**Brief**
Stop after the line with "bm.faces.new((r[i], r[i +". Up to that point, output every line of the listing below exactly from the first one onward, skipping pictures.

**Source material**
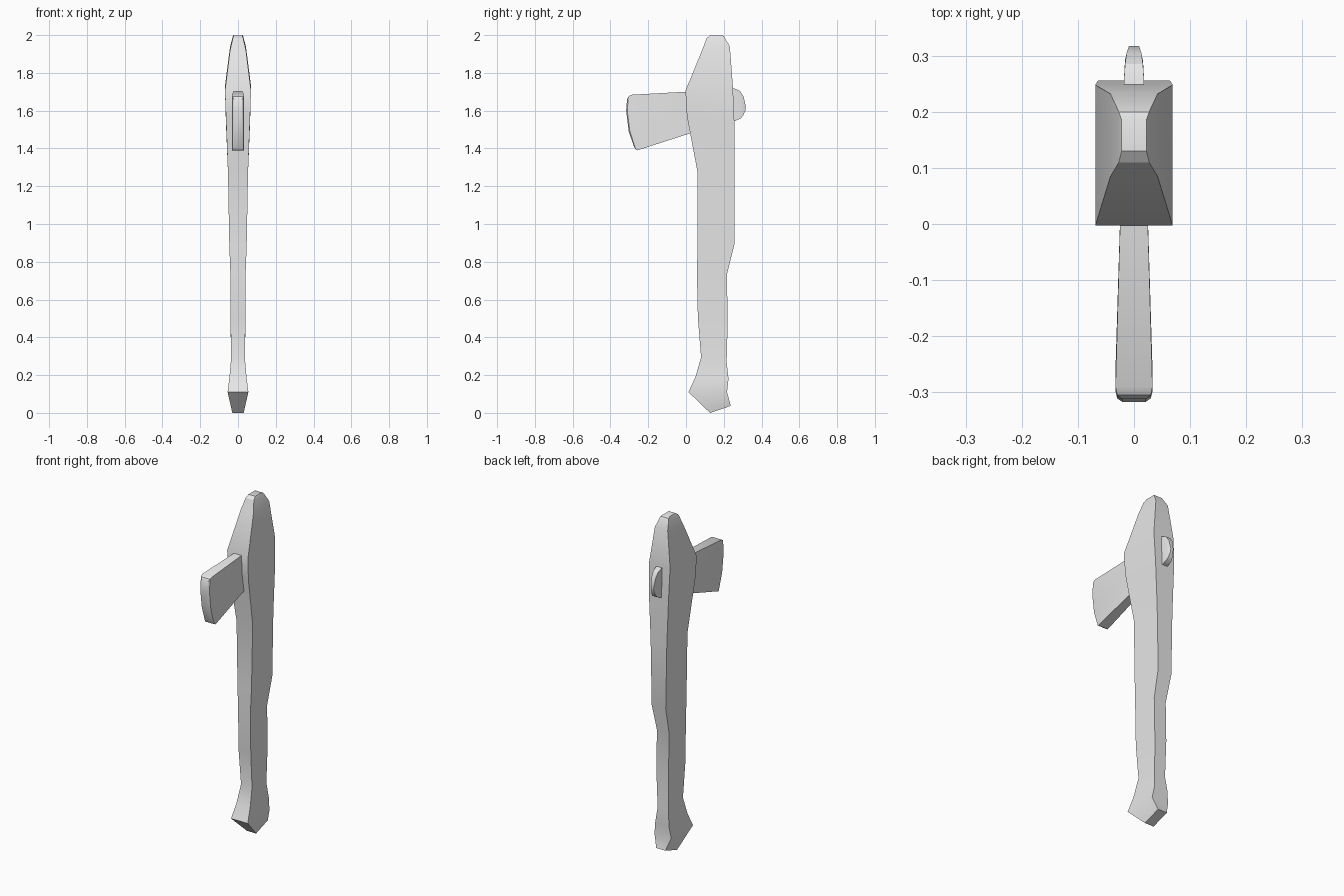
import bpy, bmesh, math

grey = bpy.data.materials.new("plain_grey")
grey.diffuse_color = (0.8, 0.8, 0.8, 1)


def loft(name, sections):
    """Skin a series of flat rungs; each is (half width, [(y, z), ...])."""
    bm = bmesh.new()
    rings = []
    for w, pts in sections:
        ring = [bm.verts.new((w, y, z)) for y, z in pts]
        ring += [bm.verts.new((-w, y, z)) for y, z in reversed(pts)]
        rings.append(ring)
    n = len(rings[0])
    for a, b in zip(rings, rings[1:]):
        for i in range(n):
            j = (i + 1) % n
            bm.faces.new((a[i], a[j], b[j], b[i]))
    # End caps as ladders of quads
    for r in (rings[0], rings[-1]):
        for i in range(n // 2 - 1):
            bm.faces.new((r[i], r[i + 1], r[n - 2 - i], r[n - 1 - i]))
    bmesh.ops.recalc_face_normals(bm, faces=bm.faces)
    me = bpy.data.meshes.new(name)
    bm.to_mesh(me)
    bm.free()
    me.materials.append(grey)
    ob = bpy.data.objects.new(name, me)
    bpy.context.collection.objects.link(ob)
    bpy.ops.object.select_all(action='DESELECT')
    ob.select_set(True)
    bpy.context.view_layer.objects.active = ob
    bpy.ops.object.shade_smooth_by_angle(angle=math.radians(30))
    return ob


# Handle: front and back outline points, from the slanted butt to the top
loft("handle", [
    (0.030, [(0.127, 0.000), (0.237, 0.037)]),
    (0.055, [(0.013, 0.110), (0.217, 0.110)]),
    (0.045, [(0.050, 0.190), (0.225, 0.180)]),
    (0.036, [(0.080, 0.295), (0.215, 0.270)]),
    (0.040, [(0.063, 0.500), (0.221, 0.490)]),
    (0.040, [(0.058, 0.730), (0.216, 0.730)]),
    (0.046, [(0.061, 0.890), (0.256, 0.890)]),
    (0.053, [(0.062, 1.270), (0.256, 1.270)]),
    (0.064, [(0.005, 1.570), (0.256, 1.540)]),
    (0.069, [(-0.003, 1.705), (0.248, 1.730)]),
    (0.042, [(0.085, 1.920), (0.232, 1.940)]),
    (0.027, [(0.110, 1.985), (0.200, 1.995)]),
    (0.022, [(0.130, 2.000), (0.185, 2.000)]),
])

# Blade: widens toward the bowed, rounded cutting edge
loft("blade", [
    (0.022, [(0.10, 1.706), (0.10, 1.64), (0.10, 1.57), (0.10, 1.505)]),
    (0.033, [(-0.290, 1.684), (-0.298, 1.60), (-0.286, 1.49), (-0.258, 1.390)]),
    (0.030, [(-0.305, 1.675), (-0.311, 1.60), (-0.297, 1.49), (-0.266, 1.394)]),
    (0.021, [(-0.312, 1.660), (-0.317, 1.60), (-0.303, 1.49), (-0.275, 1.408)]),
])

# Small poll knob behind the head
loft("back_knob", [
    (0.018, [(0.20, 1.720), (0.20, 1.540)]),
    (0.018, [(0.255, 1.718), (0.258, 1.545)]),
    (0.016, [(0.285, 1.705), (0.292, 1.560)]),
    (0.013, [(0.305, 1.675), (0.303, 1.575)]),
    (0.009, [(0.317, 1.620), (0.314, 1.600)]),
])
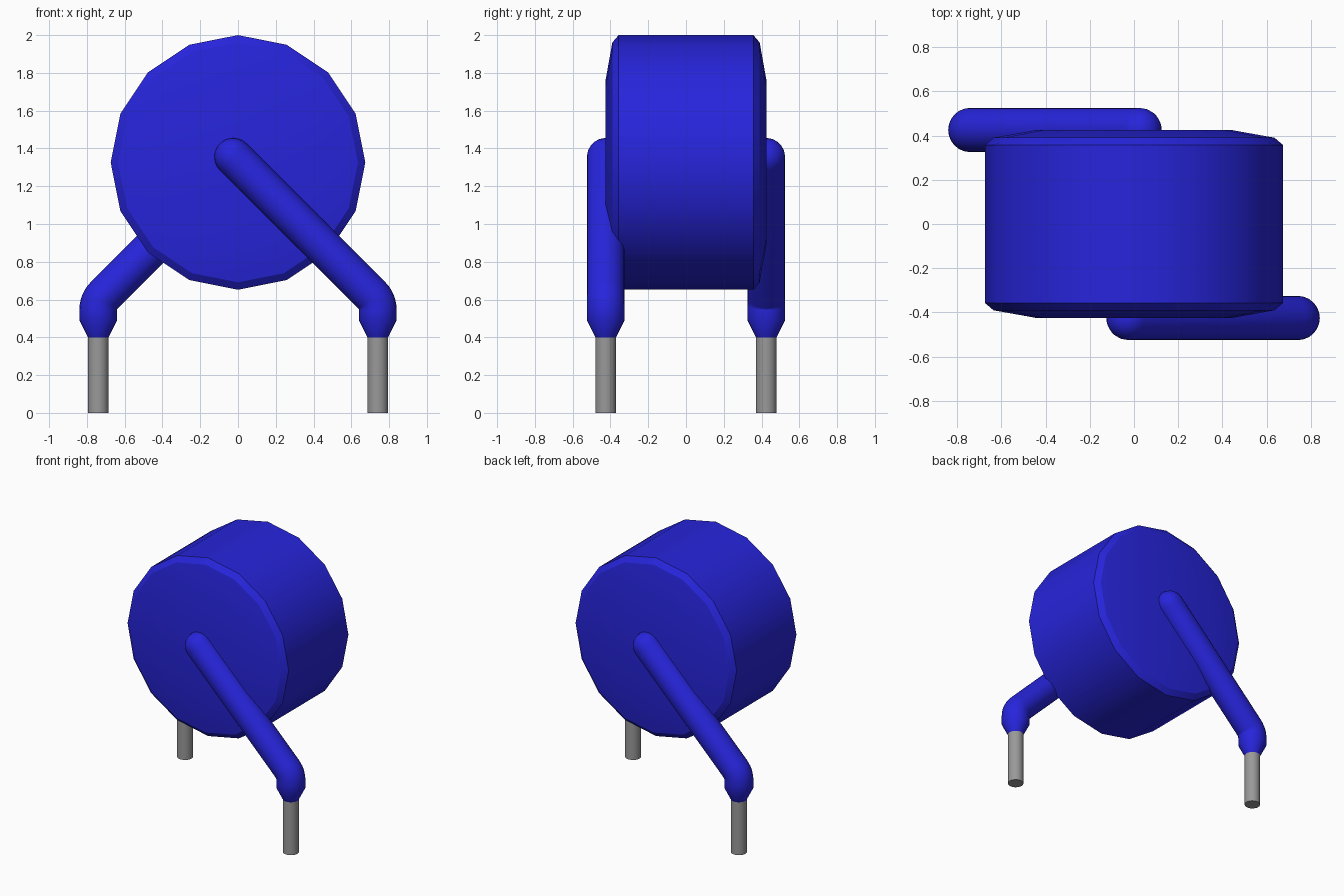
import bpy, bmesh
from math import sin, cos, pi, radians
from mathutils import Vector

cube = bpy.data.objects.get("Cube")
if cube:
    bpy.data.objects.remove(cube, do_unlink=True)


def material(name, rgb):
    mat = bpy.data.materials.new(name)
    mat.use_nodes = True
    mat.diffuse_color = (*rgb, 1)
    mat.node_tree.nodes["Principled BSDF"].inputs["Base Color"].default_value = (*rgb, 1)
    return mat


BLUE = material("blue coating", (0.02, 0.018, 0.71))
GREY = material("grey metal", (0.32, 0.32, 0.32))


def sweep(name, rings, sides, mat, sharp=30):
    """Skin circular rings given as (centre, direction, radius), closed at both ends.
    Each direction is square to its ring's 'across' axis."""
    bm = bmesh.new()
    loops = []
    for centre, direction, across, radius in rings:
        up = direction.cross(across)
        loops.append([bm.verts.new(centre + radius * (cos(a) * up + sin(a) * across))
                      for a in (2 * pi * i / sides for i in range(sides))])
    for a, b in zip(loops, loops[1:]):
        for i in range(sides):
            j = (i + 1) % sides
            bm.faces.new((a[i], a[j], b[j], b[i]))
    bm.faces.new(loops[0])
    bm.faces.new(loops[-1])
    bmesh.ops.recalc_face_normals(bm, faces=bm.faces)
    mesh = bpy.data.meshes.new(name)
    bm.to_mesh(mesh)
    bm.free()
    mesh.materials.append(mat)
    obj = bpy.data.objects.new(name, mesh)
    bpy.context.collection.objects.link(obj)
    bpy.ops.object.select_all(action='DESELECT')
    obj.select_set(True)
    bpy.context.view_layer.objects.active = obj
    bpy.ops.object.shade_smooth_by_angle(angle=radians(sharp))
    return obj


X, Y, Z = Vector((1, 0, 0)), Vector((0, 1, 0)), Vector((0, 0, 1))

# Drum body: 16 sides, chamfered rim and slightly domed ends
half = [(0.425, 0.44), (0.39, 0.635), (0.357, 0.674)]
profile = [(-y, r) for y, r in half] + [(y, r) for y, r in reversed(half)]
sweep("drum_body", [(Vector((0, y, 1.326)), Y, X, r) for y, r in profile], 16, BLUE)

# Coated lead: domed top, 45 degree run, bend, and taper down to the pin
TUBE, PIN, OFFSET = 0.1, 0.055, -0.425
start = Vector((-0.025, OFFSET, 1.355))
slope = (X - Z).normalized()
lead = []
for i in range(7):
    a = radians(3 + 87 * i / 6)
    lead.append((start - slope * TUBE * cos(a), slope, Y, TUBE * sin(a)))
bend_centre = Vector((0.63, OFFSET, 0.545))
for i in range(7):
    a = radians(45 - 45 * i / 6)
    out = X * cos(a) + Z * sin(a)
    lead.append((bend_centre + out * 0.11, X * sin(a) - Z * cos(a), Y, TUBE))
foot = Vector((0.74, OFFSET, 0))
lead += [(foot + Z * 0.49, -Z, Y, TUBE), (foot + Z * 0.4, -Z, Y, PIN)]
pin = [(foot + Z * 0.405, -Z, Y, PIN), (foot, -Z, Y, PIN)]

# Front lead on the left, back lead turned half way round on the right
for side, turn in (("front", 0), ("back", pi)):
    for part, rings, mat in (("lead", lead, BLUE), ("pin", pin, GREY)):
        sweep(f"{side}_{part}", rings, 24, mat).rotation_euler.z = turn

**Solution for this exercise**
import bpy, bmesh, math

grey = bpy.data.materials.new("plain_grey")
grey.diffuse_color = (0.8, 0.8, 0.8, 1)


def loft(name, sections):
    """Skin a series of flat rungs; each is (half width, [(y, z), ...])."""
    bm = bmesh.new()
    rings = []
    for w, pts in sections:
        ring = [bm.verts.new((w, y, z)) for y, z in pts]
        ring += [bm.verts.new((-w, y, z)) for y, z in reversed(pts)]
        rings.append(ring)
    n = len(rings[0])
    for a, b in zip(rings, rings[1:]):
        for i in range(n):
            j = (i + 1) % n
            bm.faces.new((a[i], a[j], b[j], b[i]))
    # End caps as ladders of quads
    for r in (rings[0], rings[-1]):
        for i in range(n // 2 - 1):
            bm.faces.new((r[i], r[i + 1], r[n - 2 - i], r[n - 1 - i]))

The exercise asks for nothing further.